__What you need to do__.
Reproduce nothing beyond the line containing "[7, -8], [17, -7]]". From the first line of the data below down to it, copy each line exactly, without the pictures.

__Provided entries__.
# # # #

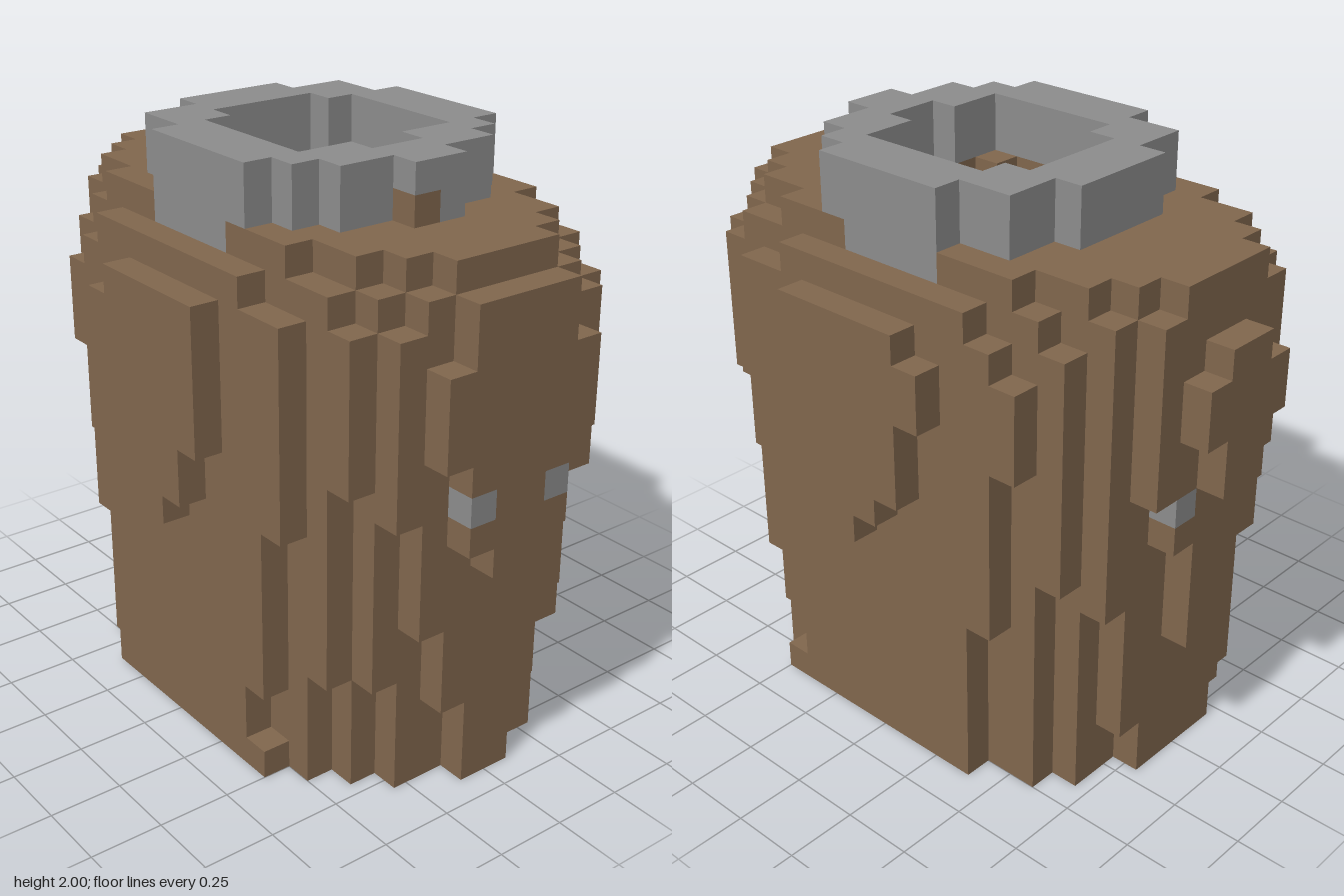
import * as THREE from 'three';

const U = 0.1; // block size
const brown = new THREE.MeshStandardMaterial({ color: 0x80664d });
brown.name = 'brown leather';
const grey = new THREE.MeshStandardMaterial({ color: 0x8c8c8c });
grey.name = 'grey metal';

// Outer shell: for each depth row (0 = middle, 6 = front and back),
// the right and left edge as steps [from height, edge], and its top and bottom.
const ROWS = [
  { right: [[0, 9], [8, 10], [17, 9]], left: [[0, -8], [5, -9], [11, -10], [16, -9]] },
  { right: [[0, 8], [3, 9], [9, 10], [17, 9]], left: [[0, -8], [9, -9], [13, -10], [15, -9]] },
  { right: [[0, 8], [6, 9], [12, 10], [15, 9], [17, 8]], left: [[0, -7], [2, -8], [11, -9], [17, -8]] },
  { right: [[0, 7], [4, 8], [10, 9], [16, 8], [17, 7]], left: [[0, -7], [7, -8], [17, -7]] },
  { right: [[0, 6], [4, 7], [11, 8], [16, 7], [17, 5]], left: [[0, -6], [8, -7], [16, -6], [17, -5]] },
  { right: [[0, 5], [1, 4], [3, 5], [9, 6], [16, 4]], left: [[0, -4], [6, -5], [12, -6], [15, -5], [16, -4]], top: 17 },
  { right: [[8, 1], [9, 2], [11, 3]], left: [[8, 0], [9, -1], [10, -2], [13, -3], [15, -2]], bottom: 8, top: 16 },
];
const edge = (steps, y) => steps.filter((s) => s[0] <= y).pop()[1];

// Collar ring outline and hole, per depth row
const RING = [[-5, 6], [-5, 5], [-4, 5], [-4, 4], [-2, 3]];
const HOLE = [[-3, 4], [-3, 3], [-2, 3]];
// Hollow inside of the shell, per depth row
const CAVITY = [[-6, 7], [-6, 6], [-5, 6], [-4, 5]];

const within = (span, x) => span !== undefined && x >= span[0] && x < span[1];

// Names the part that fills block (x, y, z), or null where empty
function partAt(x, y, z) {
  const k = z >= 0 ? z : -1 - z;
  if (k > 6 || y < 0 || y > 19) return null;
  if (y >= 18) {
    if (!within(RING[k], x) || within(HOLE[k], x)) return null;
    return y === 18 && x === 5 && z === 0 ? 'body' : 'collar';
  }
  const row = ROWS[k];
  if (y < (row.bottom ?? 0) || y >= (row.top ?? 18)) return null;
  const x0 = edge(row.left, y), x1 = edge(row.right, y);
  if (x < x0 || x >= x1) return null;
  if (y < 16 && within(CAVITY[k], x)) return null;
  if (y >= 16) {
    const ledge = y === 17 && ((k === 0 && x === 3) || (k === 2 && x === 2));
    if (within([-3, 3], x) && k < 3 && !(k === 2 && (x === -3 || x === 2))) return null;
    if (k === 0 && x === 3 && !ledge) return null;
  }
  if (y === 17 && k === 4 && x >= -2 && x < 2) return 'collar';
  if (y === 10 && k === 1 && (x === x0 || x === x1 - 1)) return 'rivets';
  return 'body';
}

// Collect the exposed block faces of each part
function buildPart(name, material) {
  const pos = [], nor = [], index = [];
  for (let x = -10; x < 10; x++) for (let y = 0; y < 20; y++) for (let z = -7; z < 7; z++) {
    if (partAt(x, y, z) !== name) continue;
    for (let axis = 0; axis < 3; axis++) for (const s of [-1, 1]) {
      const n = [0, 0, 0];
      n[axis] = s;
      if (partAt(x + n[0], y + n[1], z + n[2])) continue;
      const u = (axis + 1) % 3, v = (axis + 2) % 3, b = pos.length / 3;
      for (const [du, dv] of [[0, 0], [1, 0], [1, 1], [0, 1]]) {
        const p = [x, y, z];
        p[axis] += s > 0 ? 1 : 0;
        p[u] += du;
        p[v] += dv;
        pos.push(p[0] * U, p[1] * U, p[2] * U);
        nor.push(...n);
      }
      if (s > 0) index.push(b, b + 1, b + 2, b, b + 2, b + 3);
      else index.push(b, b + 2, b + 1, b, b + 3, b + 2);
    }
  }
  const geometry = new THREE.BufferGeometry();
  geometry.setAttribute('position', new THREE.Float32BufferAttribute(pos, 3));
  geometry.setAttribute('normal', new THREE.Float32BufferAttribute(nor, 3));
  geometry.setIndex(index);
  const mesh = new THREE.Mesh(geometry, material);
  mesh.name = name;
  return mesh;
}

export function createModel() {
  const model = new THREE.Group();
  model.name = 'blockTorso';
  model.add(buildPart('body', brown), buildPart('collar', grey), buildPart('rivets', grey));
  return model;
}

# # # #

__Output of the exercise__.
import * as THREE from 'three';

const U = 0.1; // block size
const brown = new THREE.MeshStandardMaterial({ color: 0x80664d });
brown.name = 'brown leather';
const grey = new THREE.MeshStandardMaterial({ color: 0x8c8c8c });
grey.name = 'grey metal';

// Outer shell: for each depth row (0 = middle, 6 = front and back),
// the right and left edge as steps [from height, edge], and its top and bottom.
const ROWS = [
  { right: [[0, 9], [8, 10], [17, 9]], left: [[0, -8], [5, -9], [11, -10], [16, -9]] },
  { right: [[0, 8], [3, 9], [9, 10], [17, 9]], left: [[0, -8], [9, -9], [13, -10], [15, -9]] },
  { right: [[0, 8], [6, 9], [12, 10], [15, 9], [17, 8]], left: [[0, -7], [2, -8], [11, -9], [17, -8]] },
  { right: [[0, 7], [4, 8], [10, 9], [16, 8], [17, 7]], left: [[0, -7], [7, -8], [17, -7]] },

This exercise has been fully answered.